JavaScript building blocks

In this module, we continue our coverage of all JavaScript's key fundamental features, turning our attention to commonly-encountered types of code blocks such as conditional statements, loops, functions, and events. You've seen this stuff already in the course, but only in passing — here we'll discuss it all explicitly.


Before starting this module, you should have some familiarity with the basics of HTML and CSS, and you should have also worked through our previous module, JavaScript first steps.

Note: If you are working on a computer/tablet/other device where you don't have the ability to create your own files, you could try out (most of) the code examples in an online coding program such as JSBin or Glitch.


Making decisions in your code — conditionals

In any programming language, code needs to make decisions and carry out actions accordingly depending on different inputs. For example, in a game, if the player's number of lives is 0, then it's game over. In a weather app, if it is being looked at in the morning, show a sunrise graphic; show stars and a moon if it is night. In this article we'll explore how conditional structures work in JavaScript.

Looping code

Sometimes you need a task done more than once in a row. For example, looking through a list of names. In programming, loops perform this job very well. Here we will look at loop structures in JavaScript.

Functions — reusable blocks of code

Another essential concept in coding is functions. Functions allow you to store a piece of code that does a single task inside a defined block, and then call that code whenever you need it using a single short command — rather than having to type out the same code multiple times. In this article we'll explore fundamental concepts behind functions such as basic syntax, how to invoke and define functions, scope, and parameters.

Build your own function

With most of the essential theory dealt with previously, this article provides a practical experience. Here you'll get some practice with building up your own custom function. Along the way, we'll also explain some further useful details of dealing with functions.

Function return values

The last essential concept you must know about a function is return values. Some functions don't return a significant value after completion, but others do. It's important to understand what their values are, how to make use of them in your code, and how to make your own custom functions return useful values.

Introduction to events

Events are actions or occurrences that happen in the system you are programming, which the system tells you about so you can respond to them in some way if desired. For example if the user clicks a button on a webpage, you might want to respond to that action by displaying an information box. In this article we will discuss some important concepts surrounding events, and look at how they work in browsers.

Event bubbling

This guide introduces the concepts of event bubbling, event capture, and event delegation, which are all about what happens when you add a listener to an element that contains another element, and an event then happens to the contained element.


The following assessment will test your understanding of the JavaScript basics covered in the guides above.
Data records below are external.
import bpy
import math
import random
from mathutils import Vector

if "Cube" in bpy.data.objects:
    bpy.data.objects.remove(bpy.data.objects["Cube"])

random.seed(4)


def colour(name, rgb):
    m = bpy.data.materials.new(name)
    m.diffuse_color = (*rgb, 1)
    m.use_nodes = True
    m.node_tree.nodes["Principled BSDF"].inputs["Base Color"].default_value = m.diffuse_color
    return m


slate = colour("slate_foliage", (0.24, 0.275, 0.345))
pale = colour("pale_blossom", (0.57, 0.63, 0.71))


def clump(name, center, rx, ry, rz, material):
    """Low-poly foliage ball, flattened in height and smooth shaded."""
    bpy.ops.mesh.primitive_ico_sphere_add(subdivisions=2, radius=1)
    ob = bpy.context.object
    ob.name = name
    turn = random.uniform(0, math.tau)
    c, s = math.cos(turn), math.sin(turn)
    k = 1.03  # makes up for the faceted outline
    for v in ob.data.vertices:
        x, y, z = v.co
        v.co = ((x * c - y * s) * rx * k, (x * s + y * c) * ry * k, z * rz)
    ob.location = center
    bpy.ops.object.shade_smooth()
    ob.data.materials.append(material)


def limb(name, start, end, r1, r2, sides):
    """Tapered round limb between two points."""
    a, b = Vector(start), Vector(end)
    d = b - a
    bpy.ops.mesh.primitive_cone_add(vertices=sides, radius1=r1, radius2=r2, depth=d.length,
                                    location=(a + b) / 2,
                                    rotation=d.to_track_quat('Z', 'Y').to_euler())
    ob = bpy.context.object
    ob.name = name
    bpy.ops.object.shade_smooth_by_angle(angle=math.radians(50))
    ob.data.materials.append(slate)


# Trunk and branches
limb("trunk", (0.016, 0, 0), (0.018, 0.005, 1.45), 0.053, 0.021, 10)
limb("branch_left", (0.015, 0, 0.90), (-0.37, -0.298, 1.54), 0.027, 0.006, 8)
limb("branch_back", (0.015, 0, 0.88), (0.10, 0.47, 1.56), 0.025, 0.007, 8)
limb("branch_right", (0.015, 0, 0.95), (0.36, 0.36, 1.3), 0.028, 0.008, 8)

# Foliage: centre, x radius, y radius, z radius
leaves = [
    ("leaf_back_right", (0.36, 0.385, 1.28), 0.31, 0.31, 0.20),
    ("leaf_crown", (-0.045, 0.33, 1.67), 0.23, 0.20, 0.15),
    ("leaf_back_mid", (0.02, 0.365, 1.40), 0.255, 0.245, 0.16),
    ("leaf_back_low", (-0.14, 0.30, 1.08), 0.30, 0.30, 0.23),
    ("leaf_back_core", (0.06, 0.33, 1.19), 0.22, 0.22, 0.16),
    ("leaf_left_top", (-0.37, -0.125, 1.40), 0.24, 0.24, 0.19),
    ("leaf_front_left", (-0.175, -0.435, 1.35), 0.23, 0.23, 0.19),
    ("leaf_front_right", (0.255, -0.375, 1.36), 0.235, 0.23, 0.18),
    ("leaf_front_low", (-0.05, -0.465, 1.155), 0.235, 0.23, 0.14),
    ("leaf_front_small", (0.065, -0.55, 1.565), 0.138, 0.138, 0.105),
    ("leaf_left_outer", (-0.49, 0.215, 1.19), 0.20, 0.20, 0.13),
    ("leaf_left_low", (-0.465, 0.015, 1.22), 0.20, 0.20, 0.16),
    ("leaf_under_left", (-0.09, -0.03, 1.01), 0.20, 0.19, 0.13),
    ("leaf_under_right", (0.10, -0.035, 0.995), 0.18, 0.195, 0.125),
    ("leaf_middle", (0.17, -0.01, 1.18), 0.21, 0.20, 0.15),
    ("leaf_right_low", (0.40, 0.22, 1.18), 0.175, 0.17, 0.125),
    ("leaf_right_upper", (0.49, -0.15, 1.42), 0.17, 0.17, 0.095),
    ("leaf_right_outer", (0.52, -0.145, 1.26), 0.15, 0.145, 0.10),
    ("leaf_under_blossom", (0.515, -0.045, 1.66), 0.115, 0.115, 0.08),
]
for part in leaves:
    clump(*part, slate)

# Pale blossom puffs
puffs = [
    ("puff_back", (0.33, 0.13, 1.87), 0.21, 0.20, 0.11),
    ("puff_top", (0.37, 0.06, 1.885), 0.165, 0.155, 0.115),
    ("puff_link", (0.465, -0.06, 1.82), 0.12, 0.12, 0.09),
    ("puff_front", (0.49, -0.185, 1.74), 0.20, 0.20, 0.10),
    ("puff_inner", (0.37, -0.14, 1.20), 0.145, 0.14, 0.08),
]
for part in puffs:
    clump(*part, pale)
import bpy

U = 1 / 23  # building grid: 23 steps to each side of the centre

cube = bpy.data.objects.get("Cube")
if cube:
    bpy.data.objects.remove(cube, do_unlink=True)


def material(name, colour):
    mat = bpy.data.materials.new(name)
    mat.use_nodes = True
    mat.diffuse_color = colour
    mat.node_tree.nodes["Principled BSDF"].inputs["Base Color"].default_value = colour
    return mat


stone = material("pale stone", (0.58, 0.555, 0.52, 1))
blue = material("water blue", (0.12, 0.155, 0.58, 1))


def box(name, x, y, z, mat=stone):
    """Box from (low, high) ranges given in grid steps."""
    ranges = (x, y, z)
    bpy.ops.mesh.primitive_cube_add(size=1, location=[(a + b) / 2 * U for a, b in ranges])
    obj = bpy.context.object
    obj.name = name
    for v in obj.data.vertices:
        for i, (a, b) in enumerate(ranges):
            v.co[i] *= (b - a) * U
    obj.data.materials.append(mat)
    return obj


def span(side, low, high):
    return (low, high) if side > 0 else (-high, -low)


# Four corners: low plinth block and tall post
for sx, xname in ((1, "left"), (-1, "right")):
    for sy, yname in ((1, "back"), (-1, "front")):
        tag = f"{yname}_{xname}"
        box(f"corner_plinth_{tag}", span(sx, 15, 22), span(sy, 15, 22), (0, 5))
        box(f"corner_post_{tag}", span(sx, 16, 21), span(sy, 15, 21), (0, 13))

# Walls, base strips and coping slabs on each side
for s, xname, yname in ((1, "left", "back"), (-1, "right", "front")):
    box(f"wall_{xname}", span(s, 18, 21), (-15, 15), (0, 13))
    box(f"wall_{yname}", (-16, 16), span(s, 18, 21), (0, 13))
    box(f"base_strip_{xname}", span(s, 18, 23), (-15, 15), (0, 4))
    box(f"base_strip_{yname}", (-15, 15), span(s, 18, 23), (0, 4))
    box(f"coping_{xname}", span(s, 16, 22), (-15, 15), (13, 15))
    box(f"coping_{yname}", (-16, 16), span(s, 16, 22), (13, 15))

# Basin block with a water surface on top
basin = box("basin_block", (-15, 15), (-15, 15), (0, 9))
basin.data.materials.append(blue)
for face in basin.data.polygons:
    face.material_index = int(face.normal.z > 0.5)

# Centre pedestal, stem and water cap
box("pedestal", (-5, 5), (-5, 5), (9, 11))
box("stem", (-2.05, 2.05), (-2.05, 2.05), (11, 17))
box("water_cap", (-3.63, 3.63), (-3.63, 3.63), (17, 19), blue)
Now that we've looked at the fundamental building blocks of JavaScript, we'll test your knowledge of loops, functions, conditionals and events by building a fairly common item you'll see on a lot of websites — a JavaScript-powered image gallery.

See also

Learn JavaScript

An excellent resource for aspiring web developers — Learn JavaScript in an interactive environment, with short lessons and interactive tests, guided by automated assessment. The first 40 lessons are free, and the complete course is available for a small one-time payment.